What is Seebeck effect?
The concept of the Seebeck effect illustrates that if there are two materials or metal materials (usually semiconductors) that are connected to be in an environment with two different temperatures, then the metal material will flow electric current or electromotive force. The strength of the Seebeck effect principle is that it can be used for thermoelectric power plants.
The Seebeck effect is the production of a potential difference ε (electric voltage) between two conductor junctions (or semiconductors) of different materials when they are at different temperatures:
The thermoelectric principle indicated:
This derives from a physical property of the metallic conductors when subjected to a thermal gradient at their ends. The warmer end causes the electrons in that region to have higher kinetic energy and accumulate on the cooler side, generating an electrical potential difference between the conductor ends.
The value of the driving force Δε depends on the nature of the materials and the temperature gradient at the junction of the materials. When the temperature gradient is linear, the electric potential difference Δε = ε 2 - ε 1> 0 depends only on the material and the temperatures T1 and T2, (T2> T1), formally represented by the relation:
where S is the Seebeck coefficient, ΔT is the temperature difference ΔT = T2 - T1 and Δε is the electric potential difference.
Applications of Seebeck effect:

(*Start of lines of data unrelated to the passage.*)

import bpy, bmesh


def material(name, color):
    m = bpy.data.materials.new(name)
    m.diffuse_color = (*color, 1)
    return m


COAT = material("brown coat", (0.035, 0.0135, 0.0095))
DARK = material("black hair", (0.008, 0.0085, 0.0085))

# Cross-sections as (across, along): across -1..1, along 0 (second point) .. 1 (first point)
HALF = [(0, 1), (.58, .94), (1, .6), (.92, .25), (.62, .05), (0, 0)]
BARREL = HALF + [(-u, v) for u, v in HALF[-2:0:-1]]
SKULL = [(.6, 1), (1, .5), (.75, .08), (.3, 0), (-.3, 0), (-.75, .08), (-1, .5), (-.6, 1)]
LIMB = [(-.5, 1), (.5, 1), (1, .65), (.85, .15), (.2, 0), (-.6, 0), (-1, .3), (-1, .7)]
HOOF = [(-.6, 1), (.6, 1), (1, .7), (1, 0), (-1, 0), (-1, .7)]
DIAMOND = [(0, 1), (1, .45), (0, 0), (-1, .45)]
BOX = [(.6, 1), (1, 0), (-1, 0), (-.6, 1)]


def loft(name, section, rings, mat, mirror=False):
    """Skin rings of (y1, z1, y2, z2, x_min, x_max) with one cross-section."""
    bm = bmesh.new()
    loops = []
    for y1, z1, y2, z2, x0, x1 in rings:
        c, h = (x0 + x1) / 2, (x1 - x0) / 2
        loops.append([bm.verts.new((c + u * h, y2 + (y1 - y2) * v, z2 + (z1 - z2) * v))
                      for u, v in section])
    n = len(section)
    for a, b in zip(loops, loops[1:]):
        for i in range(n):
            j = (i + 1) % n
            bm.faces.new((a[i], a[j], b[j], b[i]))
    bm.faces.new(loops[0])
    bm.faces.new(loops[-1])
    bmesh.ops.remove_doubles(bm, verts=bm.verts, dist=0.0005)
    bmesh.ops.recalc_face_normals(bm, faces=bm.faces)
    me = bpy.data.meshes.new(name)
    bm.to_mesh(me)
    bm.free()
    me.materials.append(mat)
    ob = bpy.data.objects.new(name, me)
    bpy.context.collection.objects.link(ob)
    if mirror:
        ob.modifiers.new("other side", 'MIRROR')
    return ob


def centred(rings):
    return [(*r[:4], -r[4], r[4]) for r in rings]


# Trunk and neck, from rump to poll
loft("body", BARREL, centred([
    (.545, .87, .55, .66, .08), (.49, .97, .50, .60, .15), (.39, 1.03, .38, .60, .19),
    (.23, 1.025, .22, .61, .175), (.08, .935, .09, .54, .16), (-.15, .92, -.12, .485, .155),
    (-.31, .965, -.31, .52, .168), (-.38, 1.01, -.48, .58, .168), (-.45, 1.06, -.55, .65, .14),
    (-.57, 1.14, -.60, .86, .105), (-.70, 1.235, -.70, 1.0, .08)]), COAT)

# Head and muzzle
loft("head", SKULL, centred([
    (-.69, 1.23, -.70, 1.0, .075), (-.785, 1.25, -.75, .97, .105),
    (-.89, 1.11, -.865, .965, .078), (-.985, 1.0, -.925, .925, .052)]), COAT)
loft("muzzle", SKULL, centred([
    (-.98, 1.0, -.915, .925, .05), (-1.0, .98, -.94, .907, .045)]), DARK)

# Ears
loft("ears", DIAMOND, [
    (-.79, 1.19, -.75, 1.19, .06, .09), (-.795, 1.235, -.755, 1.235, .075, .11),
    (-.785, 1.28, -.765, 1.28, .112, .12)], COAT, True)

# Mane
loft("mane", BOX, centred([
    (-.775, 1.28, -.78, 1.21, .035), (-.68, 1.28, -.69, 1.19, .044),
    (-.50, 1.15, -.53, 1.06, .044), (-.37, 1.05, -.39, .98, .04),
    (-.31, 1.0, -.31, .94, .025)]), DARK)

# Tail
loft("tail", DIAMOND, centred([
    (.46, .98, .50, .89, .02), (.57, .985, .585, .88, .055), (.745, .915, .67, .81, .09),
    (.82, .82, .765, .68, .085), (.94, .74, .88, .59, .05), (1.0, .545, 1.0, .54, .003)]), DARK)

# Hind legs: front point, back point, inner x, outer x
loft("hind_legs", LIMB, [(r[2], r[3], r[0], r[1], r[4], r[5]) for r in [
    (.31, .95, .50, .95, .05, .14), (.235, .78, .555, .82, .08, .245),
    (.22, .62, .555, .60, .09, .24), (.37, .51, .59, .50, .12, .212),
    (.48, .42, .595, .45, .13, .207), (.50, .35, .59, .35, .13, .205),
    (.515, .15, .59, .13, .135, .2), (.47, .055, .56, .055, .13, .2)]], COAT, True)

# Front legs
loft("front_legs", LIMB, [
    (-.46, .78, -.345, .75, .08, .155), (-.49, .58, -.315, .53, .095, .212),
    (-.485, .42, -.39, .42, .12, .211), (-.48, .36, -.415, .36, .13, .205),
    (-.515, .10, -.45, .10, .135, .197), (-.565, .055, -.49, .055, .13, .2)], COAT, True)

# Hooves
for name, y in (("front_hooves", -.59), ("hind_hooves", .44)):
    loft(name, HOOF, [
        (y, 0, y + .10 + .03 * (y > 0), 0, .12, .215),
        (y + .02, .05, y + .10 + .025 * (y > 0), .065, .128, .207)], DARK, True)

There is a variety of mechanical and chemical properties that vary with the change in temperature. Therefore, the Seebeck effect when used to monitor the net change in temperature using the electrical potential reached may be useful to study or determine those parameters include the testing of material strength, degradation, and radiation strength from radioactive elements that change with temperature over the period of time .